In contrast to these data are the results obtained by Guarnizo-Zuccardi et al., 2007 for several cytokine gene polymorphisms in Colombian patients with SLE. They analyze the relation between the +868T/C and the +915G/C SNP in TGFB1 with the development and clinical manifestations of SLE. The authors found a strong association of SLE with the TGF-β1 codon25 C allele, associated with decreased TGF-β1 production and found lower rates of higher-producing GG genotype and a higher frequency of heterozygous genotypes in this polymorphic marker in patients with SLE. As for the +868T/C polymorphism at codon10, Guarnizo-Zuccardi et al., 2007 did not observe association between SLE and codon10 when analyzing independently, but they found a significant association when the haplotypes codon10/20 were evaluated, which could be because of the linkage disequilibrium between the two SNPs. This extended genotypic analysis revealed a lower frequency of high TGF-β1 producers – haplotype 10/25 T/T-G/G in Colombian patients with SLE. Unlike the relationship of +868T/C and +915G/C SNPs of the TGFB1 gene to disease susceptibility, they found no association between clinical features of the disease and the polymorphisms studied. As opposed to this report, Wang et al., 2007 did not find an impact of +869T/C polymorphism in TGF-β1 gene on disease susceptibility in population-based case-control study involving 196 patients with SLE and 106 healthy controls in Japan. However, they found an association between +869T/C TGFB1 polymorphism and several clinical features of SLE. The carriage of TT genotype of +869T/C polymorphism which is associated with a lower serum TGF-β1 level was related to the occurrence of aseptic necrosis and higher incidence of anti-SSA/Ro antibodies in SLE patients. Consistent with the last finding, the children with the TT +869T/C genotype of TGFB1 gene have been reported to be more susceptible to anti-SSA/Ro antibody-associated congenital hear block [Clancy et al., 2003].

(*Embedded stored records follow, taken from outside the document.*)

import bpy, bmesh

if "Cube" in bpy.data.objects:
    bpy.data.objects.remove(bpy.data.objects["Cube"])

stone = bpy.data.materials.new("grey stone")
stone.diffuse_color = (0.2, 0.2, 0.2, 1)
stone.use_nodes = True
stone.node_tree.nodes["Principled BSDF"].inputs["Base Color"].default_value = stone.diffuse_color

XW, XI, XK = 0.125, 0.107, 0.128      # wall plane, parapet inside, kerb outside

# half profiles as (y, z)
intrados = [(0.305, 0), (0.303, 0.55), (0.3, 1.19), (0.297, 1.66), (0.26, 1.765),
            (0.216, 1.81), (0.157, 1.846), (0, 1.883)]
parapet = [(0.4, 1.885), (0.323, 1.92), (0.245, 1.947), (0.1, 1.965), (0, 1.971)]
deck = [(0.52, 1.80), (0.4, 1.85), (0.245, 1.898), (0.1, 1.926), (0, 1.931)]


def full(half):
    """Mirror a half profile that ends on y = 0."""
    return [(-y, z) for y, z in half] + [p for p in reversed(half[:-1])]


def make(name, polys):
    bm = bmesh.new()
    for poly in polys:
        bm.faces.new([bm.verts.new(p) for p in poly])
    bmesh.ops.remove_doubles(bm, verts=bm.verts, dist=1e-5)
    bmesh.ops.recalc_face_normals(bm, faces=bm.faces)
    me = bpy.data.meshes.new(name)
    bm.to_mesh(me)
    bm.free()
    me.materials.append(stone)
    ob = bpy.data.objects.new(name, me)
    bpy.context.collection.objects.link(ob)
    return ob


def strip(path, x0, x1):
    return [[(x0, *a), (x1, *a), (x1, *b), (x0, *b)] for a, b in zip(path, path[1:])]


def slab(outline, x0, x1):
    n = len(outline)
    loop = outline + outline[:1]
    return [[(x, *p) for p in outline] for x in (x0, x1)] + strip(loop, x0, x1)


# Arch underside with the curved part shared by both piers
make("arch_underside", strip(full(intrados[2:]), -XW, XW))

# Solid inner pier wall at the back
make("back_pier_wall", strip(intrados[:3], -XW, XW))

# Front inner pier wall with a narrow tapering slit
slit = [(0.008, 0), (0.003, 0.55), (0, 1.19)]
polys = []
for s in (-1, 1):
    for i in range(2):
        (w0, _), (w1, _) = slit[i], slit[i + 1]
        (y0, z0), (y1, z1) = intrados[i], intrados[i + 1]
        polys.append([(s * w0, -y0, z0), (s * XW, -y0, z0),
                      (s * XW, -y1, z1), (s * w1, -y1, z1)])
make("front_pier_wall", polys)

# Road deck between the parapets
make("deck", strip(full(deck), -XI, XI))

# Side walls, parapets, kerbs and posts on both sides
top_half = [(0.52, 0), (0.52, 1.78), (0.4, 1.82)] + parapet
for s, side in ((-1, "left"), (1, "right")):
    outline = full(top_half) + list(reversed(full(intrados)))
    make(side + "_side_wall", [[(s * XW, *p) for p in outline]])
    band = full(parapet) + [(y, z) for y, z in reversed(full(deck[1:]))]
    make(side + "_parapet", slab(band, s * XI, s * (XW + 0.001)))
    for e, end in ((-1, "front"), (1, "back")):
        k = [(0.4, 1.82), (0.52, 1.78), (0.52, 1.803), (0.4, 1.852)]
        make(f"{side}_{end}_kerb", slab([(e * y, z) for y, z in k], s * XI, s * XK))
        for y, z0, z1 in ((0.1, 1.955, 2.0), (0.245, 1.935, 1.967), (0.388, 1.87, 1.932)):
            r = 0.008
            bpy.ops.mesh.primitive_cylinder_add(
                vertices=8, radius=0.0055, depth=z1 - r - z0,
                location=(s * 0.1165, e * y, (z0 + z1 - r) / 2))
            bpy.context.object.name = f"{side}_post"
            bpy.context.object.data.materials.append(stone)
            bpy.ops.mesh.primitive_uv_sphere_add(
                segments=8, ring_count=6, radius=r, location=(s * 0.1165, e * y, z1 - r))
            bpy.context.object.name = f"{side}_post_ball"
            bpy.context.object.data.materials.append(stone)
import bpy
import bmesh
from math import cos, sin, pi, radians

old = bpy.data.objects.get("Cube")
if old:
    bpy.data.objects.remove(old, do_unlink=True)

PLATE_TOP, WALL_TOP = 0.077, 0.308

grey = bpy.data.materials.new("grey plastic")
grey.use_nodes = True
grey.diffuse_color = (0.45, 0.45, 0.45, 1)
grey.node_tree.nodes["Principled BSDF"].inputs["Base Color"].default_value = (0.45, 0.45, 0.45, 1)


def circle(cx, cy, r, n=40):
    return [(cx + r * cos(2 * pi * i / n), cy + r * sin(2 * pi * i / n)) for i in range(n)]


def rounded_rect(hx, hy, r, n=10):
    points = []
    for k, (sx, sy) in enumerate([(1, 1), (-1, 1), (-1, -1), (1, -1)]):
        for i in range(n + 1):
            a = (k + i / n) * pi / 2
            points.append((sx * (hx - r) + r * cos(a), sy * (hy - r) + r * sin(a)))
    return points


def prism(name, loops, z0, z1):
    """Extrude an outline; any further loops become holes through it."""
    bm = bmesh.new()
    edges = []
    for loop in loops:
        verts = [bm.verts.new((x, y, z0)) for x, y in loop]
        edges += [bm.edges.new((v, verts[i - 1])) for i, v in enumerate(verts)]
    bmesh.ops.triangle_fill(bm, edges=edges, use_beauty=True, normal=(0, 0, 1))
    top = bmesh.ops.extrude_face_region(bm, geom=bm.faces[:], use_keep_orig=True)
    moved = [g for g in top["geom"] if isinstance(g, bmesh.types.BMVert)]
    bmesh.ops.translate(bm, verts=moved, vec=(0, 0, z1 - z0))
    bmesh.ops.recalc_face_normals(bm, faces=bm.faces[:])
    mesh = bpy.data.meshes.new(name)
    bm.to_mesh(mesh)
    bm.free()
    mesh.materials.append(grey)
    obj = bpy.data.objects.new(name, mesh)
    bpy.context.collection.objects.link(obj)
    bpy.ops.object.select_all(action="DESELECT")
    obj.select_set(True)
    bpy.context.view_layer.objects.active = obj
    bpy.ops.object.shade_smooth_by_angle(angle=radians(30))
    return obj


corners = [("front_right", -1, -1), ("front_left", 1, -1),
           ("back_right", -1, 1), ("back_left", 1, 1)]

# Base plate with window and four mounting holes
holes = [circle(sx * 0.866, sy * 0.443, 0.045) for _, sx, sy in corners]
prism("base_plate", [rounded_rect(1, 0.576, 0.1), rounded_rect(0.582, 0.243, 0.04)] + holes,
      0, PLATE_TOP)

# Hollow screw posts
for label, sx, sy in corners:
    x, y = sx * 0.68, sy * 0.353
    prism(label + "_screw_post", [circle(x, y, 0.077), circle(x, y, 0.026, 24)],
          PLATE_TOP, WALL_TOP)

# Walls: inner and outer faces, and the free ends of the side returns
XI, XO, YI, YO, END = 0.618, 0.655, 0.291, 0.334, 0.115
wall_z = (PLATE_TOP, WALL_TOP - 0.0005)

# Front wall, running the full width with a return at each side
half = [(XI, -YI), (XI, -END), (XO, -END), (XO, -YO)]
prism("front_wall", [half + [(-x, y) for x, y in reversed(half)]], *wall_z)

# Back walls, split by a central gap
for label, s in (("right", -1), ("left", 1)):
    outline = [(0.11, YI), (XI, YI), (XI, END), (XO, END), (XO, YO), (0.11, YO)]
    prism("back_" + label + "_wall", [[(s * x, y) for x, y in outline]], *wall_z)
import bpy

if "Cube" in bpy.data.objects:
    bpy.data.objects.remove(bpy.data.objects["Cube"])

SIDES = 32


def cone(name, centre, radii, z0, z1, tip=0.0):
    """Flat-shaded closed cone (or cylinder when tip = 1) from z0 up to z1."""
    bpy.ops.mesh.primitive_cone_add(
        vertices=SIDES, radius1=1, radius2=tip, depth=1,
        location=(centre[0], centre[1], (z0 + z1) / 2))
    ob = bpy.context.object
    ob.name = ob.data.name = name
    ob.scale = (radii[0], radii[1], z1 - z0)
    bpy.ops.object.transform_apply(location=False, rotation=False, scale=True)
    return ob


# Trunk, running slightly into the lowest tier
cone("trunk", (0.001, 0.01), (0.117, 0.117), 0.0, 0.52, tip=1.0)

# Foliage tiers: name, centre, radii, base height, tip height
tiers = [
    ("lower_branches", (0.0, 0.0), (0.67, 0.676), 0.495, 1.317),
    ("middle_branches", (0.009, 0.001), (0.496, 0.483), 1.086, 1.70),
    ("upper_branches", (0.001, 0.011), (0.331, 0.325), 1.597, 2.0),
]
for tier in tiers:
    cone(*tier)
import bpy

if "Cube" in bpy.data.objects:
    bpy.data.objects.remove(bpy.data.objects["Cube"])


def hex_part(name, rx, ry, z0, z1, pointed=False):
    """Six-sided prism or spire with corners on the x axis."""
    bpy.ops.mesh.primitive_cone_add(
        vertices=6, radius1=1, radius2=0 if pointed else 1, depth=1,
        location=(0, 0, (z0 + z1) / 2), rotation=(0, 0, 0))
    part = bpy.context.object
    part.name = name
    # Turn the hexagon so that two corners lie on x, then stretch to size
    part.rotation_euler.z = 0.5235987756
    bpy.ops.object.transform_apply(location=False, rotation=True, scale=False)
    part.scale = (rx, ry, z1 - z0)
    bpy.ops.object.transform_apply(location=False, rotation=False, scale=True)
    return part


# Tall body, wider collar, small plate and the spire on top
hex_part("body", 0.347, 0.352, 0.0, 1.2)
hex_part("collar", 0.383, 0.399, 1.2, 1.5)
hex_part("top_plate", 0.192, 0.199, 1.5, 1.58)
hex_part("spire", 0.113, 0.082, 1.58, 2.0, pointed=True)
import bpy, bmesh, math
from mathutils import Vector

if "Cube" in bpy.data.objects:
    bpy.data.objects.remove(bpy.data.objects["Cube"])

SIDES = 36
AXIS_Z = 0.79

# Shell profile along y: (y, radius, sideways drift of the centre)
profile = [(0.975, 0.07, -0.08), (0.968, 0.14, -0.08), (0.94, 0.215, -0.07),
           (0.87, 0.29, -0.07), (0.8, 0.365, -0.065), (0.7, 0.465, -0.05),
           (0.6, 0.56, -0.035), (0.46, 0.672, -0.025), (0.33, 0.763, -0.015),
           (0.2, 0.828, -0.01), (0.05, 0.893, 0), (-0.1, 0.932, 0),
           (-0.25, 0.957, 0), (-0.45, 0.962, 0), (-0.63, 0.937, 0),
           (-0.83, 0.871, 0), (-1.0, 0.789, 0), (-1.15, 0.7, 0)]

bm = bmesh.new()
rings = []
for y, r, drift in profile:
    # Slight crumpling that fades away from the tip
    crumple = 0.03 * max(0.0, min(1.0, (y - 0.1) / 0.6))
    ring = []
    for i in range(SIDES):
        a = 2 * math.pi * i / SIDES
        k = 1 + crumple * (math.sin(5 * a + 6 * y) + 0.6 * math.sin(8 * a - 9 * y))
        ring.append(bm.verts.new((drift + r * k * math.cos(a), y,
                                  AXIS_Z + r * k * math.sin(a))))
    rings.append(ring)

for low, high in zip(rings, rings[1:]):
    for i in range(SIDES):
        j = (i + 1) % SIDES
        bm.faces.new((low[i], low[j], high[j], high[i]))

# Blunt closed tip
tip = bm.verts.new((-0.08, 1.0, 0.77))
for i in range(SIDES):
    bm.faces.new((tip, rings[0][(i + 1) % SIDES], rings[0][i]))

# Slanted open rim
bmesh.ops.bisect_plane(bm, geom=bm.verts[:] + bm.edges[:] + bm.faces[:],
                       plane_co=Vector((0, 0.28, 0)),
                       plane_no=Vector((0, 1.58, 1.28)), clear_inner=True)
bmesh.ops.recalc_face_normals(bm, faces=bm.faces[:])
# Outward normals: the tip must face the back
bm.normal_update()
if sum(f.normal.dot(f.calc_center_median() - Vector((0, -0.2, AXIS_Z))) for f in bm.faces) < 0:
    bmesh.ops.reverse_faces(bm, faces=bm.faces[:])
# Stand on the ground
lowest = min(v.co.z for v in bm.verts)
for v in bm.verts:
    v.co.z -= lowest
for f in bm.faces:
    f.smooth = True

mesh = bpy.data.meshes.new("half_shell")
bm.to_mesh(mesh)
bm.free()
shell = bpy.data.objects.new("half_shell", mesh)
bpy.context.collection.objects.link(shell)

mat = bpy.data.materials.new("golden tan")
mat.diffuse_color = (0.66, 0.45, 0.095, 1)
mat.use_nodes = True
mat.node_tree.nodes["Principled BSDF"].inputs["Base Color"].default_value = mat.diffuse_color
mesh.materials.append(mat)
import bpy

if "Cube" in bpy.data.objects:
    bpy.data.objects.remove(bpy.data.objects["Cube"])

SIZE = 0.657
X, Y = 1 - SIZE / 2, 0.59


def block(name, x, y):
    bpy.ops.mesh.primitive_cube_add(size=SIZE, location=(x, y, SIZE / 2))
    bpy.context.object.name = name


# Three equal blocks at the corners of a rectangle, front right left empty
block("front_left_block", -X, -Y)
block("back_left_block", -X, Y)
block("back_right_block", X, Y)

Systemic lupus erythematosus is a heterogeneous disease with diverse clinical manifestations that range could be due to genetic factors. In this regard, we also analyzed the effect of the -509C/T polymorphism in TGFB1 the clinical manifestations evolved in the course of the disease [Manolova et al., 2012]. The results of our study demonstrated a weak association of -509C/T polymorphism of TGFB1 with clinical manifestations of SLE. The carriage of the heterozygous genotype was associated with about 2-fold higher risk for the occurrence of hematological manifestations (OR=2.41; 95%CI: 1.10±5.32; p=0.016) and antibodies against dsDNA (OR = 2.0; 95% CI: 0.96±4.2, p = 0.045) in lupus patients, while the CC genotype is a protective factor for these events. Based on our and others data, we could assume the TGFβ1 gene polymorphisms as one of the genetic factors that explain the heterogeneity seen in SLE.